Most MPs, federal and state, would baulk at that statement. Instead of developing alternative job opportunities for coal workers and staring down industry bullies, they continue to peddle the line that fossil fuels will remain essential to our economy for decades. It’s a line fed to them day after day, week after week by mining lobbyists who are well paid to ensure this happens.

So let me recommend to all those misguided politicians three current references showing why this is dangerous propaganda.

The first is the UNEP’s current Emissions Gap Report, released just before COVID-19, which found a growing gap between actual emissions and what the world’s governments have pledged to do to reverse the trend. It found that national commitments need to be at least three times stronger to keep warming below 2C and more than five times stronger to achieve the much safer 1.5C goal.

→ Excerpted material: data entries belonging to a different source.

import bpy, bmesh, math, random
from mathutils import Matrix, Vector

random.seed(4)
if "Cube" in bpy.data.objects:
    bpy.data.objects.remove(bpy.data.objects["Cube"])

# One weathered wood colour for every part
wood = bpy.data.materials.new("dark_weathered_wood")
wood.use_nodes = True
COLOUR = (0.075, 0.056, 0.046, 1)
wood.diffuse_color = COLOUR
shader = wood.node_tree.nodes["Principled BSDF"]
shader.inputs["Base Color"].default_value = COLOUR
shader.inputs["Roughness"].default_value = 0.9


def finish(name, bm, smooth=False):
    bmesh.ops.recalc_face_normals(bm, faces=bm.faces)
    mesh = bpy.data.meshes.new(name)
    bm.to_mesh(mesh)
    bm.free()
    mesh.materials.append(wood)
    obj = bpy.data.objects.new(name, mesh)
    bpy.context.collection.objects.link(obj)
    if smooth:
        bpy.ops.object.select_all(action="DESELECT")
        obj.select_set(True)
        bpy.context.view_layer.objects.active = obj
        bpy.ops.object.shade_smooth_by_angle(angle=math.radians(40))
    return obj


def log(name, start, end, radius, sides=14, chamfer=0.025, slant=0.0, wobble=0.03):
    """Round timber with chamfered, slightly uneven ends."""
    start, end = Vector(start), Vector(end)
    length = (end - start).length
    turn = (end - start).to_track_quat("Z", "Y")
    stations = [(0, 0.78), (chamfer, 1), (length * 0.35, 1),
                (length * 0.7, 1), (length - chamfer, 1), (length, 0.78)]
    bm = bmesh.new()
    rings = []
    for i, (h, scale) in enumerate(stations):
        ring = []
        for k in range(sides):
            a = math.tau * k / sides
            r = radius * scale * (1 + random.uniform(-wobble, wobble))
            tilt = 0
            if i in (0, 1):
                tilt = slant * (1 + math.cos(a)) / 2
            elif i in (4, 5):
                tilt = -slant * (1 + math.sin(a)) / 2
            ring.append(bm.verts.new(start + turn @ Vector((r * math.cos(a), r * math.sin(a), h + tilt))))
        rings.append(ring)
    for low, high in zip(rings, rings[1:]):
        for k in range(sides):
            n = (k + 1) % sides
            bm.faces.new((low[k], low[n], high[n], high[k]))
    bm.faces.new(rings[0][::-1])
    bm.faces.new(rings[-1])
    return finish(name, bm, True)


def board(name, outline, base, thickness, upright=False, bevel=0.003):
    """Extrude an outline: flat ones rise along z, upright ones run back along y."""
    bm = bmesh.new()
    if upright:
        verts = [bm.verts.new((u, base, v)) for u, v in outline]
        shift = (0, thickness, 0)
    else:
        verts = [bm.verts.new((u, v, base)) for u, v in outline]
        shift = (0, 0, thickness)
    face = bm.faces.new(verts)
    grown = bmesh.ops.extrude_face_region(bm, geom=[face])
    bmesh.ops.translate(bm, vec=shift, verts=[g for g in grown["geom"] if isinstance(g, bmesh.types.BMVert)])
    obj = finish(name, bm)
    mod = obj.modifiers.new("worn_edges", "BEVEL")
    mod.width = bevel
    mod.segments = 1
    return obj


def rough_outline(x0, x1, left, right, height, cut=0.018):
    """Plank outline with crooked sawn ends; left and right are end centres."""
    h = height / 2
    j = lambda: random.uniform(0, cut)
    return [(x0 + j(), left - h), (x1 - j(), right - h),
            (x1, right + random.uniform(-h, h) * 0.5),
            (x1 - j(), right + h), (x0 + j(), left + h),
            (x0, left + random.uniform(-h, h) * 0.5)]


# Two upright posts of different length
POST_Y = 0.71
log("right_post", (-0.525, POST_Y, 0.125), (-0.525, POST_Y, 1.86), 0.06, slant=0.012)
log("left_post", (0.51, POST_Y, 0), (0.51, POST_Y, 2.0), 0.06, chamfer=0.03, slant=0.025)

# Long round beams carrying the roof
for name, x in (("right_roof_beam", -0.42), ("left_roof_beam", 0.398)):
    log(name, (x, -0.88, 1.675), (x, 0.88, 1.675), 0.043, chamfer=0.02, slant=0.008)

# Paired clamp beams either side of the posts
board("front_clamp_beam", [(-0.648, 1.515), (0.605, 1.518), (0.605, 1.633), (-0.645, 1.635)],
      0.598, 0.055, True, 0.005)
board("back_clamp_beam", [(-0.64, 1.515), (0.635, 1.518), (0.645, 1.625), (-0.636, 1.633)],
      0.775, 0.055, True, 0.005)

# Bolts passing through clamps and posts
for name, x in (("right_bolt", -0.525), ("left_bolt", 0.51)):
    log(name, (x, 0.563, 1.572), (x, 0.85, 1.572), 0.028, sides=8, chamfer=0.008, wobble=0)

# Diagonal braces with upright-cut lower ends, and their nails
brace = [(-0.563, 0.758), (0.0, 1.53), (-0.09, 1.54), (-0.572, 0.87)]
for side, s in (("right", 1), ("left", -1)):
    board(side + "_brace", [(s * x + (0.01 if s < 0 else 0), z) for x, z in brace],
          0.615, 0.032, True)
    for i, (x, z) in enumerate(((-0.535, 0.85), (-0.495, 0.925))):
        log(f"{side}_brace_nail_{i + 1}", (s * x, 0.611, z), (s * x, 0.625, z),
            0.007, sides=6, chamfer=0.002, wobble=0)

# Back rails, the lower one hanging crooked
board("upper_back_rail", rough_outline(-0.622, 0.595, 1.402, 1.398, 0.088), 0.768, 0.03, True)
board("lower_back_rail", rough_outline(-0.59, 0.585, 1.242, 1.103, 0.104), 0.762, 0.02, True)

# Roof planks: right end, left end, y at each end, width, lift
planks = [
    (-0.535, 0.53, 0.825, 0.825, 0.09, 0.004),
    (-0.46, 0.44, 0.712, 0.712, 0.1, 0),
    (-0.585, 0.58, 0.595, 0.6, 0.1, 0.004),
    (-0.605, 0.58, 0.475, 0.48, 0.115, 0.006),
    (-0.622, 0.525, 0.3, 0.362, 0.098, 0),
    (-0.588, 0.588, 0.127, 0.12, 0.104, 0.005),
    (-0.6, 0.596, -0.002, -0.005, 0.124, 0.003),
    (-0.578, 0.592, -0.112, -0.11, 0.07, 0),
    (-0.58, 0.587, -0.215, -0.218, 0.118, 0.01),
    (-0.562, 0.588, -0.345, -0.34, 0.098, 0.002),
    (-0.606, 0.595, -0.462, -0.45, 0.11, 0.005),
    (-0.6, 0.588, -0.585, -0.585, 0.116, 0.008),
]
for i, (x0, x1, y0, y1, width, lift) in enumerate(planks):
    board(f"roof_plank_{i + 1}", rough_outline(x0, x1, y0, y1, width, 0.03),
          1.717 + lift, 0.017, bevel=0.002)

In its 2020 World Energy Outlook, released last month, the IEA said that unsubsidised growth of solar and wind energy would not be enough to put us on a sustainable emissions path. Without strong government support of renewables and curbs on fossil fuel use, it said, international climate goals would be pushed out of reach.

The IEA said that a target of net zero emissions by 2050 required “dramatic additional actions” to ensure that three-quarters of global energy comes from renewable sources by 2030 (currently at 19 per cent) and that electric car sales worldwide in 2030 make up 75 per cent of all car sales (currently 2.5 per cent). This is the level of ambition needed for a reasonable shot at a safe climate.

The third item on my MP reading list is the most important because it’s about us – Australia – compiled by our two leading climate science bodies, the Bureau of Meteorology and CSIRO. Late last week they released the 2020 edition of their two-yearly series, the “State of the Climate”.

SOTC 2020 reports a surge in extreme heat events last year. Days on which the national average maximum was 40C or above totalled just 24 from 1960 to 2018, mostly in more recent years. But last year alone, 33 days reached that unhappy milestone.

The report expects that by the time the global mean temperature reaches the 1.5C “safe” level of warming, the heat we experienced in 2019, our hottest year on record, will be seen as just average.

Southern Australia in recent decades has experienced markedly lower winter rainfall and stream flows, and longer and more dangerous fire seasons. The report sees this trend continuing in coming decades, with drier winters, more drought, more bad fire weather and more intense rain events.

So could the government be guided by its pandemic success? Could it accept scientific projections as to our future climate and allow its response to be determined by climate experts, who are calling for vastly stronger measures to cut fossil fuel emissions?

Not a bit of it. On Friday, Scott Morrison interpreted a finding of the royal commission into last summer’s bushfires, that climate impacts were “locked in” for decades, to mean that the government had to focus not on mitigating the impacts, but on dealing with their consequences.

Australia has held the pandemic in check because governments heeded scientific advice to focus on blocking the spread of the virus. The public health catastrophe now unfolding in the US underscores the perils of the alternative – just treating symptoms while hoping for an effective vaccine.

Yet the Morrison government is doing exactly that – tackling symptoms but not the drivers of the problem – in pursuing its non-policy on climate. Faced with science’s advice that urgent global action is needed to avoid massive and deadly consequences, it does nothing.

That inaction is founded on a lie. With fossil-fuel emissions steadily rising, the government uses accounting trickery to suggest that they’re not. If enough nations follow this dishonourable example, the world will be in an endless game of catch-up, in which everyone will be losers.

This entry was posted in Uncategorized. Bookmark the permalink.